**WHAT YOU ARE ASKED TO DO**:
Return the following from the records below: each line, word for word, starting with the line that contains "rounded_edge)" and going on through the line that contains "bpy.ops.object.shade_smooth_by_angle(angle=math.radians(25))", with nothing outside that range.
◆ ◆ ◆ ◆
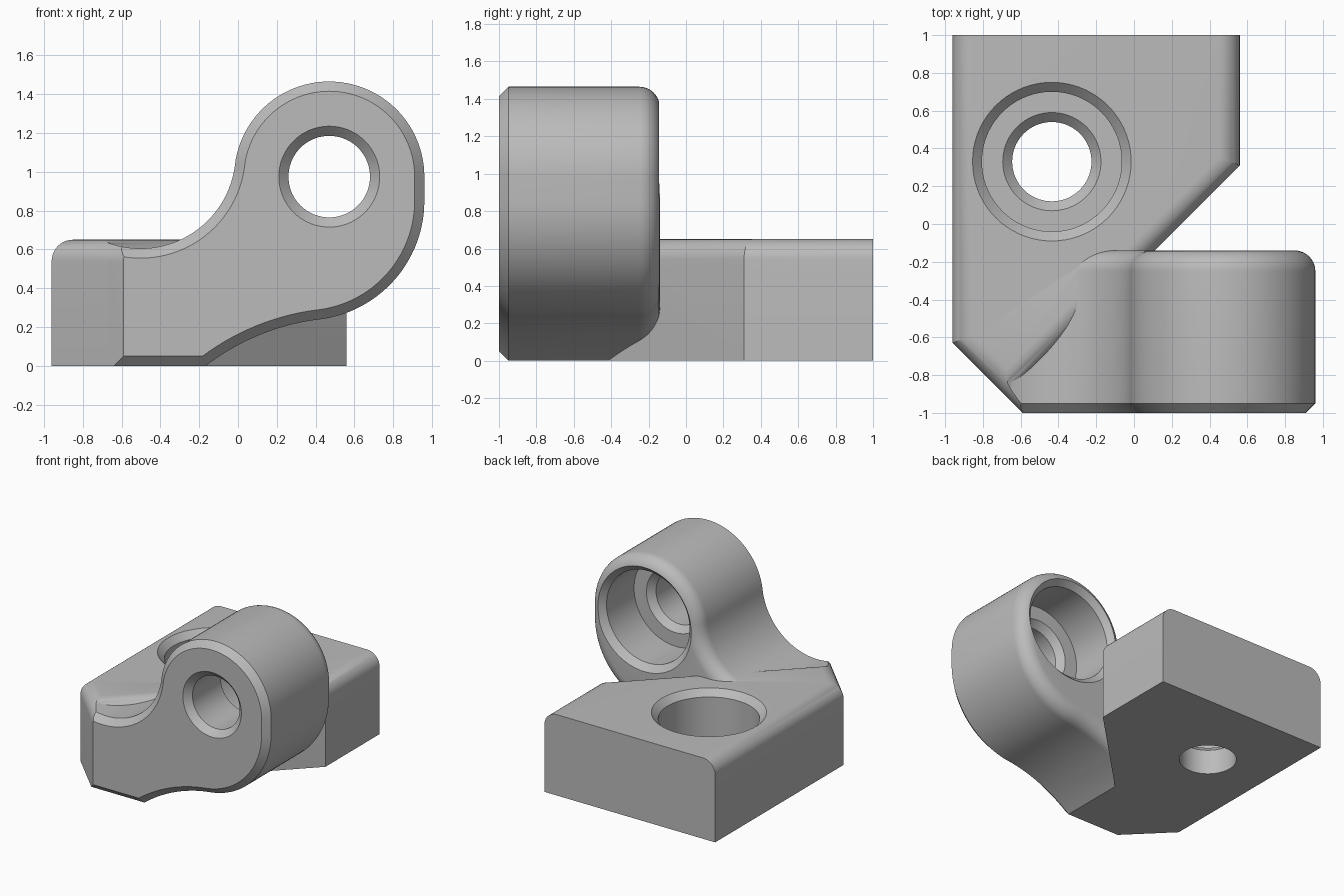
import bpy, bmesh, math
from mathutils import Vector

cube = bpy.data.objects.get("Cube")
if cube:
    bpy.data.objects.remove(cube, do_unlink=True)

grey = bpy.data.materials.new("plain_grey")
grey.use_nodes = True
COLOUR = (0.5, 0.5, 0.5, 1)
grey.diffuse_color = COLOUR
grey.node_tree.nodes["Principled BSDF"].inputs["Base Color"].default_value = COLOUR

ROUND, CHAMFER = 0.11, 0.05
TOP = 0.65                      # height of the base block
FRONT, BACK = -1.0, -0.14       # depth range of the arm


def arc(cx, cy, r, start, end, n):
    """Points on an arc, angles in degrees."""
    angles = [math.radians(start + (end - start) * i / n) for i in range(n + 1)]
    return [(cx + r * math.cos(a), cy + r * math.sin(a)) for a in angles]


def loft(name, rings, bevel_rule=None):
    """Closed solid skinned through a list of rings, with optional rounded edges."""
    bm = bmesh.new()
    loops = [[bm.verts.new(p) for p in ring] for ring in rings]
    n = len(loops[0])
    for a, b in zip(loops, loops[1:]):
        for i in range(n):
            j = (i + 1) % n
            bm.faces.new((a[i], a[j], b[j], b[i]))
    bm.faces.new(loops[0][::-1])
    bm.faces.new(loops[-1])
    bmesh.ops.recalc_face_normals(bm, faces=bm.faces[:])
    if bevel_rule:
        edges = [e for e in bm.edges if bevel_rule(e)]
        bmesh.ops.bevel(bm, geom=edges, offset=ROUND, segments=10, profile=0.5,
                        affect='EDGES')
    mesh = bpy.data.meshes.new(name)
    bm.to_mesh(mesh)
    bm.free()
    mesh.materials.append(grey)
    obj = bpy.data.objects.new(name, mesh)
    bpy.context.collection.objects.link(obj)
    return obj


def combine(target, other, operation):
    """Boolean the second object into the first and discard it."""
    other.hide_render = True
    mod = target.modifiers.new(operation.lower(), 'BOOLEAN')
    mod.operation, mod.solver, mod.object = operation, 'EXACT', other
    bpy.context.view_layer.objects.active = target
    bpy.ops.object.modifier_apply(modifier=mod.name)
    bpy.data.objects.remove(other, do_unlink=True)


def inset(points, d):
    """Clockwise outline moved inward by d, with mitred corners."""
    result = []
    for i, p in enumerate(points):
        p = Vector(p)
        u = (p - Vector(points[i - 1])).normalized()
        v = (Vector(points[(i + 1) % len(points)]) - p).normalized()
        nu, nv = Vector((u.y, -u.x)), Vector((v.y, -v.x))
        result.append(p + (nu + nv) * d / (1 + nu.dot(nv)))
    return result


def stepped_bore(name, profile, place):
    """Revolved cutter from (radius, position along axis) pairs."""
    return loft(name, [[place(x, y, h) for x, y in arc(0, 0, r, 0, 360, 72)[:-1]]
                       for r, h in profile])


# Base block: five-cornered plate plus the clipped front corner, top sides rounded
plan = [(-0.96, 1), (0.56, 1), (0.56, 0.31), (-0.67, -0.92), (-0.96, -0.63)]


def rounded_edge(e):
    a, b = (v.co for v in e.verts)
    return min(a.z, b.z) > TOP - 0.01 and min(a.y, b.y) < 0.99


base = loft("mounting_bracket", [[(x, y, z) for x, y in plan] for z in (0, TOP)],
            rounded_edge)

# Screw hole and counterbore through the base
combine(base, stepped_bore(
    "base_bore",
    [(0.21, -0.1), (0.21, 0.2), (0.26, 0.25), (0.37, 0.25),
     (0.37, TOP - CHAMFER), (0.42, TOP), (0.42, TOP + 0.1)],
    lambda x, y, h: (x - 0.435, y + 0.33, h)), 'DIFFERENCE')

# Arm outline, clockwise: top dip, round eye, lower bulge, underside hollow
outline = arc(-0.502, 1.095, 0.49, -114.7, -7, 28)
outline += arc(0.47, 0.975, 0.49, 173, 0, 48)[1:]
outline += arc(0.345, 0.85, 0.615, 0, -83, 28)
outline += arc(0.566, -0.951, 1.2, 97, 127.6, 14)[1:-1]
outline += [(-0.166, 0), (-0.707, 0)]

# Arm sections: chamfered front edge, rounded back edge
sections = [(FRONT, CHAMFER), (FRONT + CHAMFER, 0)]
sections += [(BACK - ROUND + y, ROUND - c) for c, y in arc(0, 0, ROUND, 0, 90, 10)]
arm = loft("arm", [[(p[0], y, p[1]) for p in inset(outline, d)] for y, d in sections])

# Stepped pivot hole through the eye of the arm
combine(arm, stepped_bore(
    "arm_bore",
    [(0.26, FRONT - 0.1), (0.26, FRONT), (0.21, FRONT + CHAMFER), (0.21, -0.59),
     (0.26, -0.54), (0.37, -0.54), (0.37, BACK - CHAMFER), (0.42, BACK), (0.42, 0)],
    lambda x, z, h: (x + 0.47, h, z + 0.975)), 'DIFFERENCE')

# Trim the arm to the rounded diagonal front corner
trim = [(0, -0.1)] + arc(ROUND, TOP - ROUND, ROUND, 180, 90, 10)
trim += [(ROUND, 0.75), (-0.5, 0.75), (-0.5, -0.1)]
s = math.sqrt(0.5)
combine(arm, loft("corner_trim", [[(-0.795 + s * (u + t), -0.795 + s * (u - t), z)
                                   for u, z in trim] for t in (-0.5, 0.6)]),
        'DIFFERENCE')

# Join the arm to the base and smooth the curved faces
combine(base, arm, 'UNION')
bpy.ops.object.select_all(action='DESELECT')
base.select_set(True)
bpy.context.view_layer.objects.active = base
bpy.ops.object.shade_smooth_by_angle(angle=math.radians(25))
◆ ◆ ◆ ◆
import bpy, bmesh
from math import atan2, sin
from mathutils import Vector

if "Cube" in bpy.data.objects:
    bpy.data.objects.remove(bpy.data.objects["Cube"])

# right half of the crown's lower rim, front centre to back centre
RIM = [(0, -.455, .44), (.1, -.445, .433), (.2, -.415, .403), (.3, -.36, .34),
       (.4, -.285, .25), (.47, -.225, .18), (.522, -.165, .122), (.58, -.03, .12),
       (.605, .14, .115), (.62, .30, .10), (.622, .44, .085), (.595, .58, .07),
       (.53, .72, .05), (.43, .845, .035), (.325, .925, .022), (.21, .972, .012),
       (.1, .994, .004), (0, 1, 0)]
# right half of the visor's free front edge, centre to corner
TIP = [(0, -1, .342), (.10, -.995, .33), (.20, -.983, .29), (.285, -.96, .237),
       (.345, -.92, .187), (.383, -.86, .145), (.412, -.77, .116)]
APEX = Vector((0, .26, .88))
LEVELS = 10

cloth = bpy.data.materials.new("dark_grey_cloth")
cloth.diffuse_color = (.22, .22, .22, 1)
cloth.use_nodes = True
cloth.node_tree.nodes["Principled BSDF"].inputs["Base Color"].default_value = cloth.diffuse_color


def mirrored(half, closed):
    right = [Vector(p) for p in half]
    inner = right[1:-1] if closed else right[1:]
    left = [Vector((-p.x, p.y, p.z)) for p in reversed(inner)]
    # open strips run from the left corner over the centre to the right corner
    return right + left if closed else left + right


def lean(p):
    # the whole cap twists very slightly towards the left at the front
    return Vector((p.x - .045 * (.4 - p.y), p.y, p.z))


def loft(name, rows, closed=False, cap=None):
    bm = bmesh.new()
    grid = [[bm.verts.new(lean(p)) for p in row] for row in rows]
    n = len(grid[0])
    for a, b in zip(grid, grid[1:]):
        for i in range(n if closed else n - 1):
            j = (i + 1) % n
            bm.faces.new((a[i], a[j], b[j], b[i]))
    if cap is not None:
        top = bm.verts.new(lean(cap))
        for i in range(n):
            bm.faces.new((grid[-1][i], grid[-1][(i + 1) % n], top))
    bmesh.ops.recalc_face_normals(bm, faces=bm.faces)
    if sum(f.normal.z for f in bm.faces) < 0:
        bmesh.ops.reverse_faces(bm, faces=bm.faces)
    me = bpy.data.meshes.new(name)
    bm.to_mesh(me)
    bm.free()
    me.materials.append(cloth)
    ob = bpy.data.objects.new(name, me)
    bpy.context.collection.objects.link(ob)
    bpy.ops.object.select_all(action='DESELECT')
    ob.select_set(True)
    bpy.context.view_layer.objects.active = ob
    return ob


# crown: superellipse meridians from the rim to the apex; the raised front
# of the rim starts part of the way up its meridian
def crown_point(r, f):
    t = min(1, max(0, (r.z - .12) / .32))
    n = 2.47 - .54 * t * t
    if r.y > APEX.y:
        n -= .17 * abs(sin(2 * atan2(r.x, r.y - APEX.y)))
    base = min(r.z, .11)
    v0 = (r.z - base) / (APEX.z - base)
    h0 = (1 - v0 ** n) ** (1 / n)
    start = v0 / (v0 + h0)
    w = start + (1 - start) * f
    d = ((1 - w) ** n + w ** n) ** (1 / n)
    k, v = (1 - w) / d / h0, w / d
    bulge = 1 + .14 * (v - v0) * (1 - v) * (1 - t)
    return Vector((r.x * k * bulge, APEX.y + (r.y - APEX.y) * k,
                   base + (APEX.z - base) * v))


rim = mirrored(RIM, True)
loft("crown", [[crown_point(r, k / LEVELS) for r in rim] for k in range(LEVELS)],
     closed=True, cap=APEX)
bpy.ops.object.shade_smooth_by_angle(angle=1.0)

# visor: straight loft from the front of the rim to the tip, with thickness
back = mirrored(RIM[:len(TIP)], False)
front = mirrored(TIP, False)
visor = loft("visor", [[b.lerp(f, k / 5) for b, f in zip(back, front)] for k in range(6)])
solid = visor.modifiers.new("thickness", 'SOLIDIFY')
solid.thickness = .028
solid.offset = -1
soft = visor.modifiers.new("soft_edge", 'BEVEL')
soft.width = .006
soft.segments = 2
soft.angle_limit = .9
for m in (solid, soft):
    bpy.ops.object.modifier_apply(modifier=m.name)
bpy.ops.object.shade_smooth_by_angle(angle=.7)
◆ ◆ ◆ ◆
**ANSWER TO THIS EXERCISE**:
            rounded_edge)

# Screw hole and counterbore through the base
combine(base, stepped_bore(
    "base_bore",
    [(0.21, -0.1), (0.21, 0.2), (0.26, 0.25), (0.37, 0.25),
     (0.37, TOP - CHAMFER), (0.42, TOP), (0.42, TOP + 0.1)],
    lambda x, y, h: (x - 0.435, y + 0.33, h)), 'DIFFERENCE')

# Arm outline, clockwise: top dip, round eye, lower bulge, underside hollow
outline = arc(-0.502, 1.095, 0.49, -114.7, -7, 28)
outline += arc(0.47, 0.975, 0.49, 173, 0, 48)[1:]
outline += arc(0.345, 0.85, 0.615, 0, -83, 28)
outline += arc(0.566, -0.951, 1.2, 97, 127.6, 14)[1:-1]
outline += [(-0.166, 0), (-0.707, 0)]

# Arm sections: chamfered front edge, rounded back edge
sections = [(FRONT, CHAMFER), (FRONT + CHAMFER, 0)]
sections += [(BACK - ROUND + y, ROUND - c) for c, y in arc(0, 0, ROUND, 0, 90, 10)]
arm = loft("arm", [[(p[0], y, p[1]) for p in inset(outline, d)] for y, d in sections])

# Stepped pivot hole through the eye of the arm
combine(arm, stepped_bore(
    "arm_bore",
    [(0.26, FRONT - 0.1), (0.26, FRONT), (0.21, FRONT + CHAMFER), (0.21, -0.59),
     (0.26, -0.54), (0.37, -0.54), (0.37, BACK - CHAMFER), (0.42, BACK), (0.42, 0)],
    lambda x, z, h: (x + 0.47, h, z + 0.975)), 'DIFFERENCE')

# Trim the arm to the rounded diagonal front corner
trim = [(0, -0.1)] + arc(ROUND, TOP - ROUND, ROUND, 180, 90, 10)
trim += [(ROUND, 0.75), (-0.5, 0.75), (-0.5, -0.1)]
s = math.sqrt(0.5)
combine(arm, loft("corner_trim", [[(-0.795 + s * (u + t), -0.795 + s * (u - t), z)
                                   for u, z in trim] for t in (-0.5, 0.6)]),
        'DIFFERENCE')

# Join the arm to the base and smooth the curved faces
combine(base, arm, 'UNION')
bpy.ops.object.select_all(action='DESELECT')
base.select_set(True)
bpy.context.view_layer.objects.active = base
bpy.ops.object.shade_smooth_by_angle(angle=math.radians(25))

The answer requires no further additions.